# EXERCISE DETAILS
Repeat exactly each line of the material, starting from the line that contains "const taper = 1" and finishing with the final line.

# MATERIAL FOR THE TASK
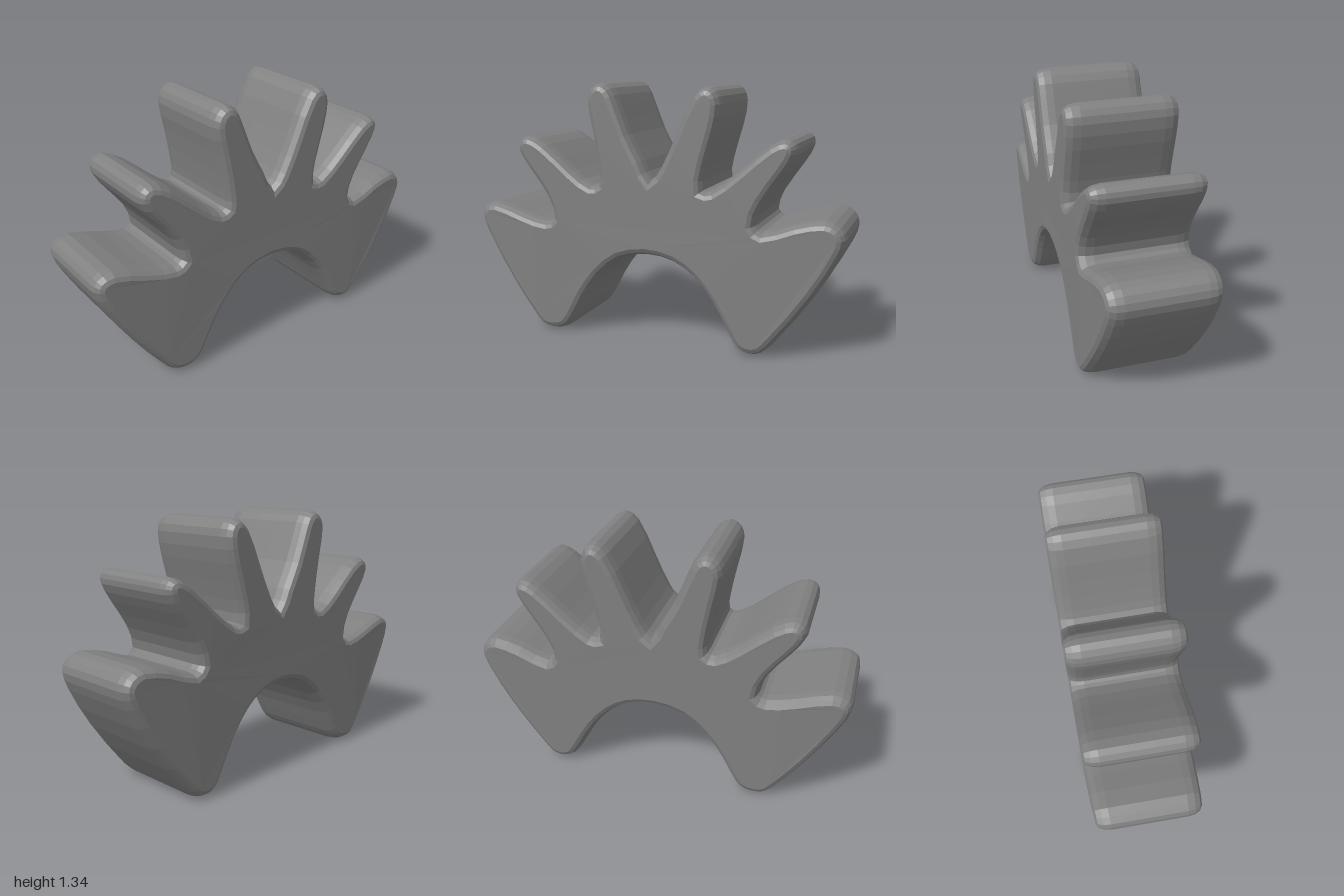
import * as THREE from 'three';

// Outline, counter-clockwise, one row per feature
const outline = [
  // left-hand foot and arch
  [-0.62, 0.015], [-0.56, 0], [-0.48, 0.015], [-0.43, 0.07], [-0.36, 0.2], [-0.27, 0.33], [-0.15, 0.43], [0, 0.463],
  [0.14, 0.44], [0.25, 0.37], [0.35, 0.25], [0.43, 0.11], [0.48, 0.03], [0.54, 0.003], [0.61, 0.015],
  // outer lobe, +x
  [0.68, 0.09], [0.85, 0.32], [0.97, 0.53], [0.998, 0.62], [0.97, 0.68], [0.9, 0.71], [0.75, 0.68], [0.6, 0.63],
  // second lobe, +x
  [0.565, 0.66], [0.6, 0.77], [0.7, 0.92], [0.75, 1.01], [0.745, 1.06], [0.7, 1.085], [0.62, 1.05], [0.47, 0.92], [0.34, 0.82],
  // inner lobe, +x
  [0.3, 0.82], [0.31, 0.93], [0.36, 1.11], [0.38, 1.24], [0.355, 1.305], [0.3, 1.325], [0.24, 1.28], [0.15, 1.09], [0.07, 0.92],
  // inner lobe, -x
  [0.02, 0.86], [-0.03, 0.95], [-0.1, 1.08], [-0.16, 1.23], [-0.2, 1.31], [-0.26, 1.338], [-0.315, 1.305], [-0.335, 1.24], [-0.31, 1.1], [-0.275, 0.9],
  // second lobe, -x
  [-0.275, 0.82], [-0.31, 0.81], [-0.42, 0.88], [-0.58, 1.01], [-0.68, 1.055], [-0.735, 1.03], [-0.745, 0.97], [-0.68, 0.87], [-0.58, 0.74],
  // outer lobe, -x
  [-0.54, 0.62], [-0.58, 0.6], [-0.72, 0.63], [-0.9, 0.68], [-0.98, 0.655], [-1, 0.6], [-0.95, 0.48], [-0.8, 0.24], [-0.68, 0.08],
];

export function createModel() {
  const group = new THREE.Group();
  group.name = 'archedCrest';
  const stone = new THREE.MeshStandardMaterial({ color: 0x808080, flatShading: true });
  stone.name = 'grey';

  const curve = new THREE.CatmullRomCurve3(outline.map(([x, y]) => new THREE.Vector3(x, y, 0)), true, 'centripetal');
  const points = curve.getPoints(outline.length * 2).slice(0, -1).map((p) => new THREE.Vector2(p.x, p.y));

  // Thick slab with soft rims, inset so the outline stays true
  const rim = 0.08, half = 0.295;
  const geometry = new THREE.ExtrudeGeometry(new THREE.Shape(points), {
    depth: 2 * (half - rim), steps: 3,
    bevelEnabled: true, bevelThickness: rim, bevelSize: 0.04, bevelOffset: -0.04, bevelSegments: 3,
  });
  geometry.translate(0, 0, rim - half);

  // Depth narrows slightly toward the top and the side ends, with a small skew
  const pos = geometry.attributes.position;
  for (let i = 0; i < pos.count; i++) {
    const x = pos.getX(i), y = pos.getY(i);
    const taper = 1 - 0.03 * y - 0.07 * Math.pow(Math.abs(x), 4);
    pos.setZ(i, pos.getZ(i) * taper - 0.012 * x);
  }
  geometry.computeVertexNormals();

  const body = new THREE.Mesh(geometry, stone);
  body.name = 'lobedArch';
  group.add(body);
  return group;
}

# WRITTEN SOLUTION
    const taper = 1 - 0.03 * y - 0.07 * Math.pow(Math.abs(x), 4);
    pos.setZ(i, pos.getZ(i) * taper - 0.012 * x);
  }
  geometry.computeVertexNormals();

  const body = new THREE.Mesh(geometry, stone);
  body.name = 'lobedArch';
  group.add(body);
  return group;
}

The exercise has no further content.